◆ To do:
Search the entries below for "span", and copy each line where it appears.

◆ Materials provided:

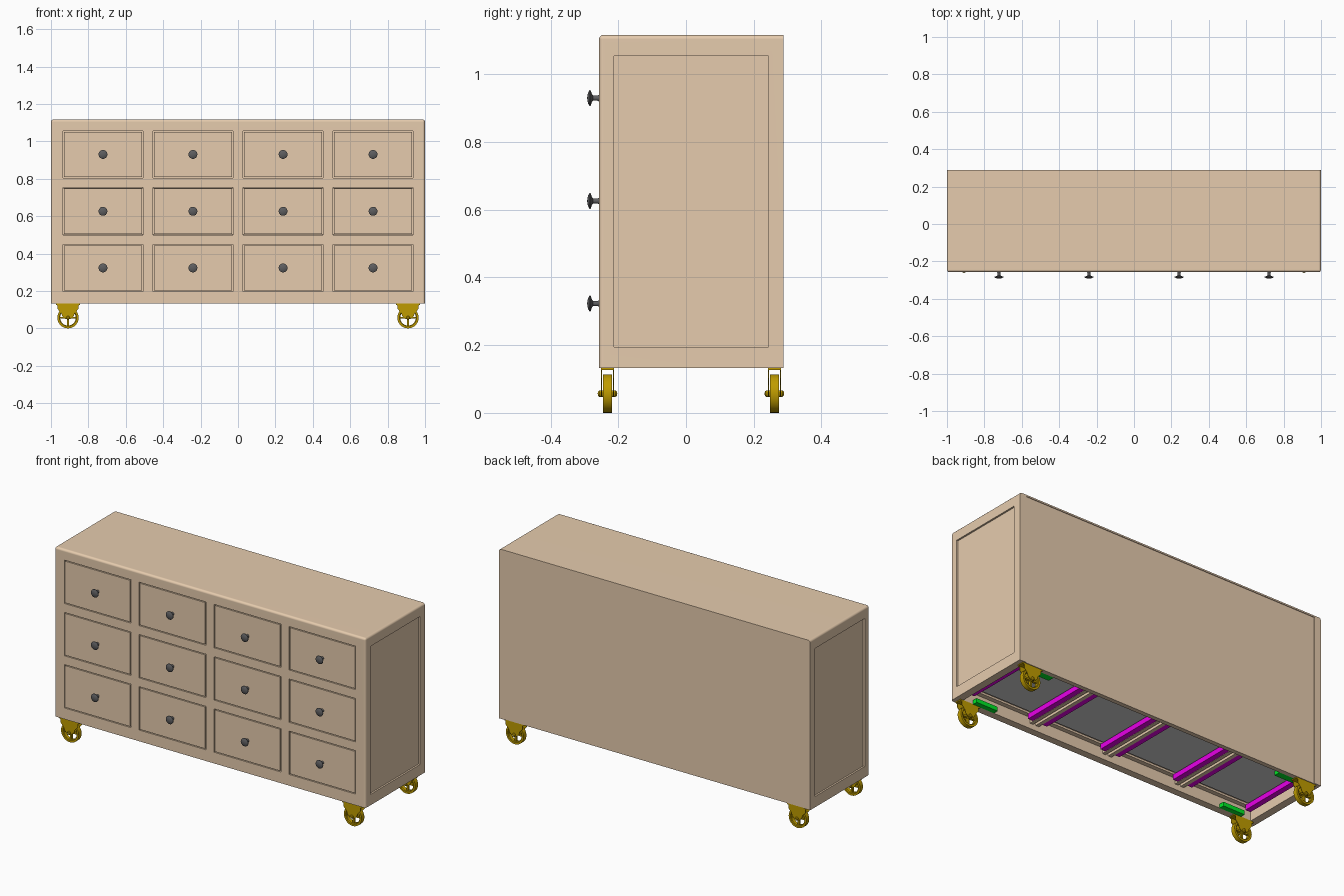
import bpy, bmesh, math
from mathutils import Vector, Matrix

old = bpy.data.objects.get("Cube")
if old:
    bpy.data.objects.remove(old, do_unlink=True)


def material(name, r, g, b):
    m = bpy.data.materials.new(name)
    m.use_nodes = True
    m.diffuse_color = (r, g, b, 1)
    m.node_tree.nodes["Principled BSDF"].inputs["Base Color"].default_value = (r, g, b, 1)
    return m


wood = material("pale wood", 0.79, 0.60, 0.42)
iron = material("dark iron", 0.11, 0.11, 0.115)
brass = material("aged brass", 0.52, 0.33, 0.0)
grey = material("grey board", 0.65, 0.65, 0.65)
magenta = material("magenta runner", 1.0, 0.0, 1.0)
green = material("green block", 0.0, 0.8, 0.02)


def smooth_by_angle(ob):
    bpy.ops.object.select_all(action="DESELECT")
    ob.select_set(True)
    bpy.context.view_layer.objects.active = ob
    bpy.ops.object.shade_smooth_by_angle(angle=math.radians(35))


def finish(name, bm, mat, smooth=False):
    bmesh.ops.recalc_face_normals(bm, faces=bm.faces)
    me = bpy.data.meshes.new(name)
    bm.to_mesh(me)
    bm.free()
    me.materials.append(mat)
    ob = bpy.data.objects.new(name, me)
    bpy.context.collection.objects.link(ob)
    if smooth:
        smooth_by_angle(ob)
    return ob


def add_box(bm, x0, x1, y0, y1, z0, z1):
    size = Vector((x1 - x0, y1 - y0, z1 - z0))
    mid = Vector((x0 + x1, y0 + y1, z0 + z1)) / 2
    bmesh.ops.create_cube(bm, size=1, matrix=Matrix.Translation(mid) @ Matrix.Diagonal(size).to_4x4())


def box(name, mat, *bounds):
    bm = bmesh.new()
    add_box(bm, *bounds)
    return finish(name, bm, mat)


def span(a, b):
    return min(a, b), max(a, b)


def add_lathe(bm, profile, centre, steps, closed=False):
    # Spin (radius, y) points around the y axis
    c = Vector(centre)
    vs = [bm.verts.new(c + Vector((r, y, 0))) for r, y in profile]
    pairs = list(zip(vs, vs[1:])) + ([(vs[-1], vs[0])] if closed else [])
    es = [bm.edges.new(p) for p in pairs]
    bmesh.ops.spin(bm, geom=vs + es, cent=c, axis=(0, 1, 0), angle=math.tau, steps=steps)
    bmesh.ops.remove_doubles(bm, verts=bm.verts, dist=0.0002)


def add_plate(bm, outline, x, y0, y1):
    # Extrude an (x, z) outline along y
    f = bm.faces.new([bm.verts.new((x + px, y0, pz)) for px, pz in outline])
    res = bmesh.ops.extrude_face_region(bm, geom=[f])
    moved = [v for v in res["geom"] if isinstance(v, bmesh.types.BMVert)]
    bmesh.ops.translate(bm, verts=moved, vec=(0, y1 - y0, 0))


def cut(target, bounds_list):
    bm = bmesh.new()
    for b in bounds_list:
        add_box(bm, *b)
    cutter = finish("cutter", bm, wood)
    cutter.hide_render = True
    mod = target.modifiers.new("cut", "BOOLEAN")
    mod.operation, mod.solver, mod.object = "DIFFERENCE", "EXACT", cutter
    bpy.context.view_layer.objects.active = target
    bpy.ops.object.modifier_apply(modifier=mod.name)
    bpy.data.objects.remove(cutter, do_unlink=True)


FRONT, BACK, BASE, TOP = -0.257, 0.288, 0.132, 1.117
COLS = (-0.722, -0.241, 0.241, 0.722)
ROWS = (0.323, 0.626, 0.93)
HW, HH = 0.214, 0.126

# Carcass: rounded at the top front and top sides, hollow and open below
bm = bmesh.new()
add_box(bm, -1, 1, FRONT, BACK, BASE, TOP)
edges = []
for e in bm.edges:
    m = (e.verts[0].co + e.verts[1].co) / 2
    front, top, side = m.y < FRONT + 0.01, m.z > TOP - 0.01, abs(m.x) > 0.99
    if front + top + side == 2:
        edges.append(e)
bmesh.ops.bevel(bm, geom=edges, offset=0.013, segments=3, profile=0.5, affect="EDGES")
carcass = finish("carcass", bm, wood)
cut(carcass, [(-0.955, 0.955, -0.215, 0.258, 0, 1.085)])

# Drawer openings, recessed side panels and shallow recessed back
openings = [(x - HW, x + HW, -0.3, -0.2, z - HH, z + HH) for x in COLS for z in ROWS]
sides = [(*span(s * 0.99, s * 1.1), -0.213, 0.243, 0.195, 1.055) for s in (-1, 1)]
cut(carcass, openings + sides + [(-0.957, 0.957, 0.284, 0.4, 0, 1.108)])
smooth_by_angle(carcass)
carcass.modifiers.new("flat panels", "WEIGHTED_NORMAL").keep_sharp = True

# Drawers with knobs
knob_profile = [(0, 0), (0.010, 0), (0.008, -0.004), (0.008, -0.018), (0.012, -0.021),
                (0.024, -0.025), (0.024, -0.028), (0.017, -0.032), (0.009, -0.034), (0, -0.035)]
G = 0.005
for x in COLS:
    for z in ROWS:
        box("drawer_front", wood, x - HW + G, x + HW - G, FRONT, -0.232, z - HH + G, z + HH - G)
        box("drawer_box", wood, x - HW + 0.001, x + HW - 0.001, -0.24, -0.19, z - HH + 0.001, z + HH - 0.001)
        box("drawer_body", wood, x - HW + 0.03, x + HW - 0.03, -0.19, 0.24, z - HH + 0.012, z + HH - 0.04)
        box("drawer_bottom", grey, x - HW + 0.02, x + HW - 0.02, -0.175, 0.24, z - HH + 0.004, z - HH + 0.012)
        bm = bmesh.new()
        add_lathe(bm, knob_profile, (x, FRONT, z), 14)
        finish("drawer_knob", bm, iron, True)

# Paired upright boards between the drawer columns
for x in (-0.4815, 0, 0.4815):
    for s in (-1, 1):
        box("divider", wood, *span(x + s * 0.008, x + s * 0.03), -0.215, 0.258, 0.163, 1.08)

# Drawer runners: one along each side of every drawer
for x in COLS:
    for s in (-1, 1):
        for z in ROWS:
            box("drawer_runner", magenta, *span(x + s * 0.178, x + s * 0.211), -0.19, 0.25,
                z - HH - 0.032, z - HH - 0.002)

# Casters and their mounting blocks
half_fork = [(0.065, 0.132), (0.065, 0.125), (0.055, 0.123), (0.055, 0.103),
             (0.036, 0.082), (0.03, 0.064), (0.013, 0.049)]
fork = half_fork + [(-px, pz) for px, pz in reversed(half_fork)]
rim = [(0.042, -0.01), (0.046, -0.013), (0.057, -0.013), (0.057, 0.013), (0.046, 0.013), (0.042, 0.01)]
hub = [(0, -0.029), (0.006, -0.028), (0.01, -0.024), (0.01, 0.024), (0.006, 0.028), (0, 0.029)]
R = 0.057
for x in (-0.909, 0.909):
    for y in (-0.232, 0.261):
        bm = bmesh.new()
        add_lathe(bm, rim, (x, y, R), 28, True)
        add_lathe(bm, hub, (x, y, R), 14)
        add_box(bm, x - 0.044, x + 0.044, y - 0.007, y + 0.007, R - 0.005, R + 0.005)
        add_box(bm, x - 0.005, x + 0.005, y - 0.007, y + 0.007, R - 0.044, R + 0.044)
        finish("caster_wheel", bm, brass, True)
        bm = bmesh.new()
        for s in (-1, 1):
            add_plate(bm, fork, x, y + s * 0.0175 - 0.0015, y + s * 0.0175 + 0.0015)
        add_box(bm, x - 0.065, x + 0.065, y - 0.019, y + 0.019, 0.126, 0.133)
        finish("caster_fork", bm, brass)
        by = -0.205 if y < 0 else 0.238
        bx = math.copysign(0.82, x)
        box("corner_block", green, bx - 0.07, bx + 0.07, by - 0.02, by + 0.02, 0.132, 0.156)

◆ Answer to the problem:
def span(a, b):
sides = [(*span(s * 0.99, s * 1.1), -0.213, 0.243, 0.195, 1.055) for s in (-1, 1)]
        box("divider", wood, *span(x + s * 0.008, x + s * 0.03), -0.215, 0.258, 0.163, 1.08)
            box("drawer_runner", magenta, *span(x + s * 0.178, x + s * 0.211), -0.19, 0.25,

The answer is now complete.